### Material provided
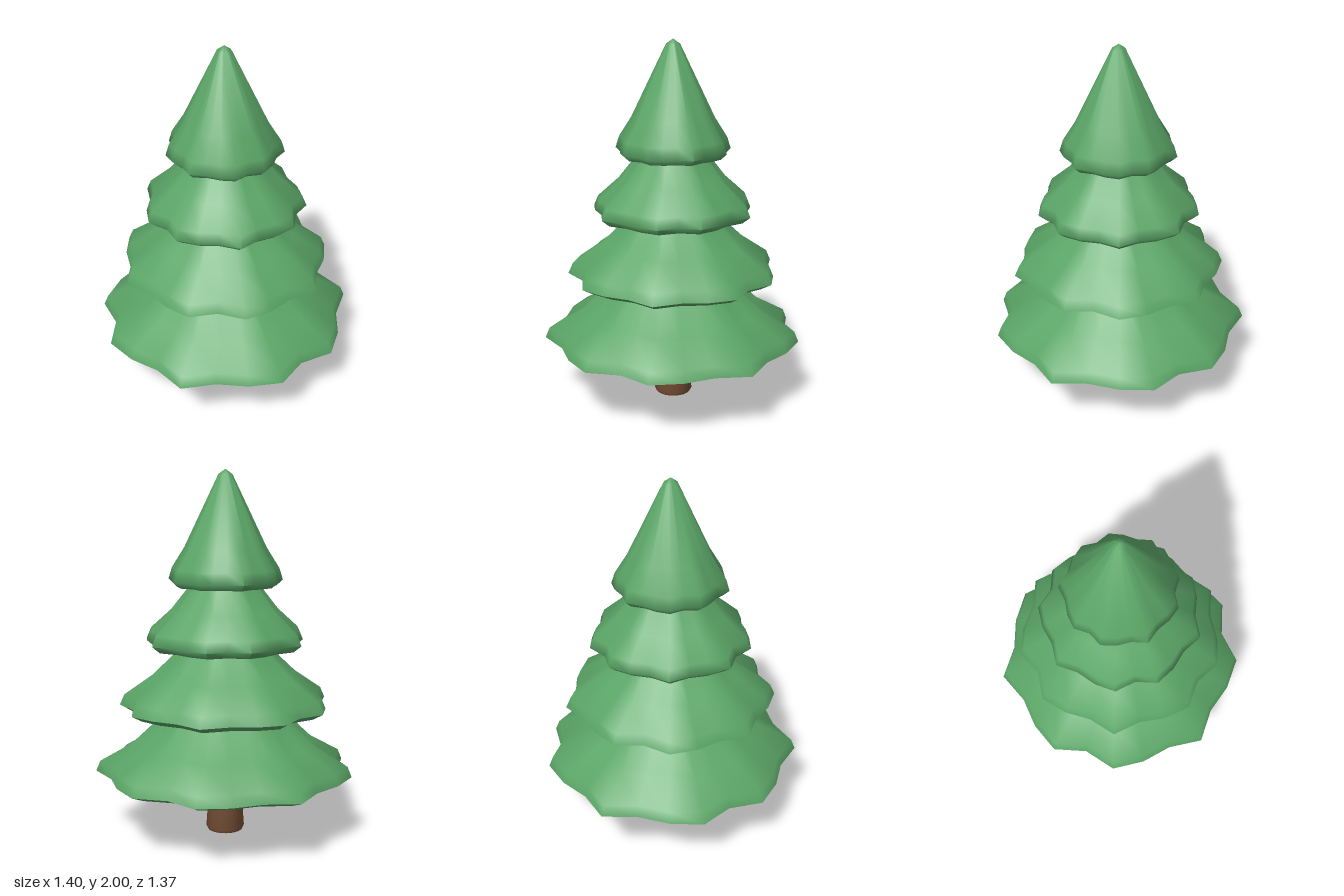
import * as THREE from 'three';
import { toCreasedNormals } from 'three/addons/utils/BufferGeometryUtils.js';

const SIDES = 24;
const LOBES = 9;
const AXIS_X = -0.02;

// Lathe from [radius, height] pairs
function lathe(profile, sides) {
  return new THREE.LatheGeometry(profile.map(([r, y]) => new THREE.Vector2(r, y)), sides);
}

// Skirt of branches whose radius ripples around the axis
function tierGeometry(profile, phase) {
  const geometry = lathe(profile, SIDES);
  const p = geometry.attributes.position;
  for (let i = 0; i < p.count; i++) {
    const x = p.getX(i), z = p.getZ(i);
    const ripple = 1 + 0.0625 * Math.cos(LOBES * Math.atan2(z, x) - phase);
    p.setX(i, x * ripple);
    p.setZ(i, z * ripple);
  }
  return toCreasedNormals(geometry, THREE.MathUtils.degToRad(75));
}

export function createModel() {
  const tree = new THREE.Group();
  tree.name = 'pineTree';

  const foliage = new THREE.MeshStandardMaterial({ name: 'foliageGreen', color: 0x5ba567 });
  const bark = new THREE.MeshStandardMaterial({ name: 'barkBrown', color: 0x775036 });

  // Branch tiers, lowest first: underside, rim, shoulder, cone
  const tiers = [
    [[0, 0.31], [0.6, 0.31], [0.677, 0.343], [0.655, 0.4], [0.487, 0.5], [0.295, 0.69], [0.03, 0.96], [0, 0.98]],
    [[0, 0.687], [0.5, 0.687], [0.557, 0.72], [0.533, 0.777], [0.385, 0.885], [0.22, 1.05], [0.03, 1.28], [0, 1.3]],
    [[0, 1.042], [0.385, 1.042], [0.427, 1.078], [0.405, 1.133], [0.292, 1.24], [0.185, 1.38], [0.03, 1.62], [0, 1.64]],
    [[0, 1.377], [0.268, 1.377], [0.3, 1.408], [0.282, 1.47], [0.216, 1.58], [0.036, 1.973], [0, 2]],
  ];
  tiers.forEach((profile, i) => {
    const tier = new THREE.Mesh(tierGeometry(profile, 0.78 * i), foliage);
    tier.name = `branchTier${i + 1}`;
    tier.position.x = AXIS_X;
    tree.add(tier);
  });

  // Tapered trunk with a softened foot
  const trunk = new THREE.Mesh(
    toCreasedNormals(lathe([[0, 0], [0.097, 0], [0.106, 0.018], [0.085, 0.32], [0, 0.32]], 16), 0.7),
    bark,
  );
  trunk.name = 'trunk';
  trunk.position.x = AXIS_X;
  tree.add(trunk);

  return tree;
}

### Directions
Without the pictures, print the records in full, exactly as they appear.

### Your response
import * as THREE from 'three';
import { toCreasedNormals } from 'three/addons/utils/BufferGeometryUtils.js';

const SIDES = 24;
const LOBES = 9;
const AXIS_X = -0.02;

// Lathe from [radius, height] pairs
function lathe(profile, sides) {
  return new THREE.LatheGeometry(profile.map(([r, y]) => new THREE.Vector2(r, y)), sides);
}

// Skirt of branches whose radius ripples around the axis
function tierGeometry(profile, phase) {
  const geometry = lathe(profile, SIDES);
  const p = geometry.attributes.position;
  for (let i = 0; i < p.count; i++) {
    const x = p.getX(i), z = p.getZ(i);
    const ripple = 1 + 0.0625 * Math.cos(LOBES * Math.atan2(z, x) - phase);
    p.setX(i, x * ripple);
    p.setZ(i, z * ripple);
  }
  return toCreasedNormals(geometry, THREE.MathUtils.degToRad(75));
}

export function createModel() {
  const tree = new THREE.Group();
  tree.name = 'pineTree';

  const foliage = new THREE.MeshStandardMaterial({ name: 'foliageGreen', color: 0x5ba567 });
  const bark = new THREE.MeshStandardMaterial({ name: 'barkBrown', color: 0x775036 });

  // Branch tiers, lowest first: underside, rim, shoulder, cone
  const tiers = [
    [[0, 0.31], [0.6, 0.31], [0.677, 0.343], [0.655, 0.4], [0.487, 0.5], [0.295, 0.69], [0.03, 0.96], [0, 0.98]],
    [[0, 0.687], [0.5, 0.687], [0.557, 0.72], [0.533, 0.777], [0.385, 0.885], [0.22, 1.05], [0.03, 1.28], [0, 1.3]],
    [[0, 1.042], [0.385, 1.042], [0.427, 1.078], [0.405, 1.133], [0.292, 1.24], [0.185, 1.38], [0.03, 1.62], [0, 1.64]],
    [[0, 1.377], [0.268, 1.377], [0.3, 1.408], [0.282, 1.47], [0.216, 1.58], [0.036, 1.973], [0, 2]],
  ];
  tiers.forEach((profile, i) => {
    const tier = new THREE.Mesh(tierGeometry(profile, 0.78 * i), foliage);
    tier.name = `branchTier${i + 1}`;
    tier.position.x = AXIS_X;
    tree.add(tier);
  });

  // Tapered trunk with a softened foot
  const trunk = new THREE.Mesh(
    toCreasedNormals(lathe([[0, 0], [0.097, 0], [0.106, 0.018], [0.085, 0.32], [0, 0.32]], 16), 0.7),
    bark,
  );
  trunk.name = 'trunk';
  trunk.position.x = AXIS_X;
  tree.add(trunk);

  return tree;
}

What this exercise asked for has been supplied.